* _DATASET EXCERPTS_:

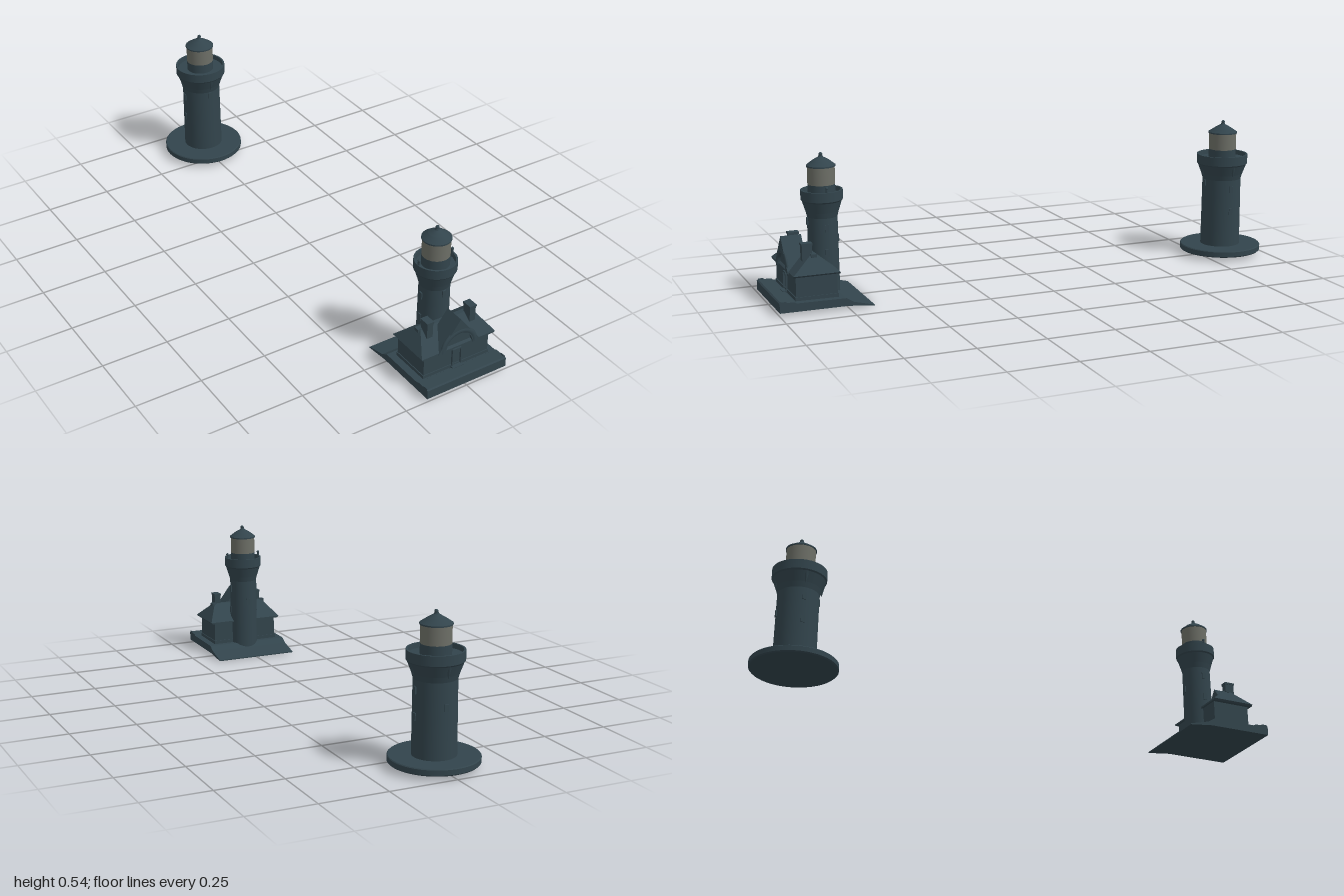
import * as THREE from 'three';
import { ConvexGeometry } from 'three/addons/geometries/ConvexGeometry.js';

const slate = new THREE.MeshStandardMaterial({ color: 0x32444c, side: THREE.DoubleSide });
slate.name = 'darkSlate';
const glass = new THREE.MeshStandardMaterial({ color: 0x6c6e66, side: THREE.DoubleSide });
glass.name = 'lanternGrey';

function add(group, name, geometry, material = slate, x = 0, y = 0, z = 0) {
  const mesh = new THREE.Mesh(geometry, material);
  mesh.name = name;
  mesh.position.set(x, y, z);
  group.add(mesh);
  return mesh;
}

const box = (w, h, d) => new THREE.BoxGeometry(w, h, d);

// Each profile segment is its own lathe so the edges stay sharp
function turned(group, name, points, material = slate) {
  const part = new THREE.Group();
  part.name = name;
  for (let i = 0; i < points.length - 1; i++) {
    const pair = [points[i], points[i + 1]].map(([r, y]) => new THREE.Vector2(r, y));
    add(part, name + 'Band', new THREE.LatheGeometry(pair, 48), material);
  }
  group.add(part);
  return part;
}

// Shaft, gallery, lantern and cap shared by both towers
function tower(name, z, r, rim, lamp, bottom) {
  const g = new THREE.Group();
  g.name = name;
  g.position.z = z;
  turned(g, 'shaft', [[r + 0.002, bottom], [r, 0.305], [r + (rim - r) * 0.25, 0.325], [rim - 0.004, 0.362]]);
  turned(g, 'gallery', [[rim - 0.004, 0.362], [rim, 0.367], [rim, 0.402], [rim - 0.007, 0.402],
    [rim - 0.009, 0.385], [0, 0.385]]);
  turned(g, 'lanternBase', [[lamp, 0.385], [lamp, 0.422]]);
  turned(g, 'lantern', [[lamp, 0.422], [lamp, 0.488]], glass);
  turned(g, 'cap', [[0, 0.485], [lamp + 0.003, 0.485], [lamp + 0.003, 0.49], [0.03, 0.507], [0.009, 0.519],
    [0.006, 0.526]]);
  add(g, 'finial', new THREE.SphereGeometry(0.007, 12, 8), slate, 0.001, 0.528, 0);
  // Window surrounds on the four sides, at staggered heights
  [[0, 0.29], [1, 0.18], [1, 0.27], [2, 0.22], [3, 0.18], [3, 0.27]].forEach(([side, y]) => {
    const a = side * Math.PI / 2;
    const w = add(g, 'window', box(0.014, 0.026, 0.008), slate, Math.sin(a) * r, y, Math.cos(a) * r);
    w.rotation.y = a;
  });
  return g;
}

function roundLighthouse() {
  const g = tower('roundLighthouse', -0.843, 0.075, 0.099, 0.053, 0.035);
  turned(g, 'footing', [[0, 0.015], [0.154, 0.015], [0.158, 0.019], [0.158, 0.037], [0.155, 0.04], [0, 0.04]]);
  // Brackets under the gallery
  for (let i = 0; i < 4; i++) {
    const a = i * Math.PI / 2;
    const b = add(g, 'bracket', new THREE.ConeGeometry(0.012, 0.05, 10), slate,
      Math.sin(a) * 0.085, 0.342, Math.cos(a) * 0.085);
    b.rotation.x = Math.PI;
  }
  return g;
}

function house() {
  const g = new THREE.Group();
  g.name = 'house';

  // Ground slab whose rear edge slopes down to the ground
  const section = new THREE.Shape([[1, 0.012], [1, 0.045], [0.995, 0.049], [0.945, 0.047], [0.94, 0.042],
    [0.76, 0.04], [0.735, 0.024], [0.657, 0.004], [0.657, 0], [0.75, 0.011]].map(([z, y]) => new THREE.Vector2(-z, y)));
  const slab = add(g, 'groundSlab', new THREE.ExtrudeGeometry(section, { depth: 0.33, bevelEnabled: false }),
    slate, -0.165, 0, 0);
  slab.rotation.y = Math.PI / 2;

  add(g, 'walls', box(0.27, 0.1, 0.15), slate, 0, 0.085, 0.858);
  add(g, 'wallFooting', box(0.276, 0.014, 0.156), slate, 0, 0.047, 0.858);

  // Hipped roof
  const corners = [];
  for (const s of [-1, 1]) {
    for (const z of [0.775, 0.945]) {
      corners.push(new THREE.Vector3(s * 0.153, 0.134, z), new THREE.Vector3(s * 0.148, 0.128, z));
    }
    corners.push(new THREE.Vector3(s * 0.107, 0.196, 0.868), new THREE.Vector3(s * 0.107, 0.196, 0.852));
  }
  add(g, 'hippedRoof', new ConvexGeometry(corners));

  // Front gable with an arched opening
  const gable = new THREE.Shape();
  gable.moveTo(0.055, 0.128);
  gable.lineTo(0.088, 0.128);
  gable.lineTo(0, 0.245);
  gable.lineTo(-0.088, 0.128);
  gable.lineTo(-0.055, 0.128);
  gable.absarc(0, 0.128, 0.055, Math.PI, 0, true);
  add(g, 'gable', new THREE.ExtrudeGeometry(gable, { depth: 0.075, bevelEnabled: false, curveSegments: 20 }),
    slate, 0, 0, 0.873);
  const infill = new THREE.CircleGeometry(0.058, 24, 0, Math.PI);
  add(g, 'archInfill', infill, slate, 0, 0.128, 0.937);
  const arch = add(g, 'archMoulding', new THREE.TorusGeometry(0.066, 0.011, 8, 28, Math.PI), slate, 0, 0.128, 0.944);
  arch.scale.z = 0.5;

  // Round-topped door with its frame
  const arched = (w, h) => {
    const s = new THREE.Shape();
    s.moveTo(-w, 0);
    s.lineTo(w, 0);
    s.lineTo(w, h - 0.007);
    s.quadraticCurveTo(w, h, w - 0.007, h);
    s.lineTo(0.007 - w, h);
    s.quadraticCurveTo(-w, h, -w, h - 0.007);
    s.closePath();
    return s;
  };
  const frame = arched(0.02, 0.075);
  frame.holes.push(arched(0.0155, 0.07));
  add(g, 'doorFrame', new THREE.ExtrudeGeometry(frame, { depth: 0.008, bevelEnabled: false }), slate, 0, 0.042, 0.932);
  add(g, 'doorStep', box(0.046, 0.008, 0.02), slate, 0, 0.045, 0.942);

  // Chimneys, ridge ends and slab corner posts
  for (const s of [-1, 1]) {
    add(g, 'chimney', box(0.024, 0.09, 0.036), slate, s * 0.089, 0.186, 0.88);
    add(g, 'chimneyCap', box(0.028, 0.008, 0.04), slate, s * 0.089, 0.231, 0.88);
    add(g, 'ridgeEnd', box(0.02, 0.012, 0.02), slate, s * 0.108, 0.192, 0.86);
    add(g, 'cornerPost', box(0.004, 0.012, 0.02), slate, s * 0.163, 0.046, 0.985);
  }
  return g;
}

function houseTower() {
  const g = tower('houseTower', 0.793, 0.054, 0.075, 0.049, 0.025);
  // Small posts on the gallery rim
  for (const s of [-1, 1]) {
    add(g, 'galleryPost', new THREE.CylinderGeometry(0.0045, 0.0045, 0.04, 10), slate, s * 0.069, 0.397, 0);
    add(g, 'postKnob', new THREE.SphereGeometry(0.0055, 10, 8), slate, s * 0.069, 0.417, 0);
  }
  return g;
}

export function createModel() {
  const model = new THREE.Group();
  model.name = 'lighthousePair';
  model.add(roundLighthouse(), house(), houseTower());
  return model;
}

* _PROBLEM TO WORK ON_: In the entries above, identify every line with the string "name".

* _EXERCISE SOLUTION_:
slate.name = 'darkSlate';
glass.name = 'lanternGrey';
function add(group, name, geometry, material = slate, x = 0, y = 0, z = 0) {
  mesh.name = name;
function turned(group, name, points, material = slate) {
  part.name = name;
    add(part, name + 'Band', new THREE.LatheGeometry(pair, 48), material);
function tower(name, z, r, rim, lamp, bottom) {
  g.name = name;
  g.name = 'house';
  model.name = 'lighthousePair';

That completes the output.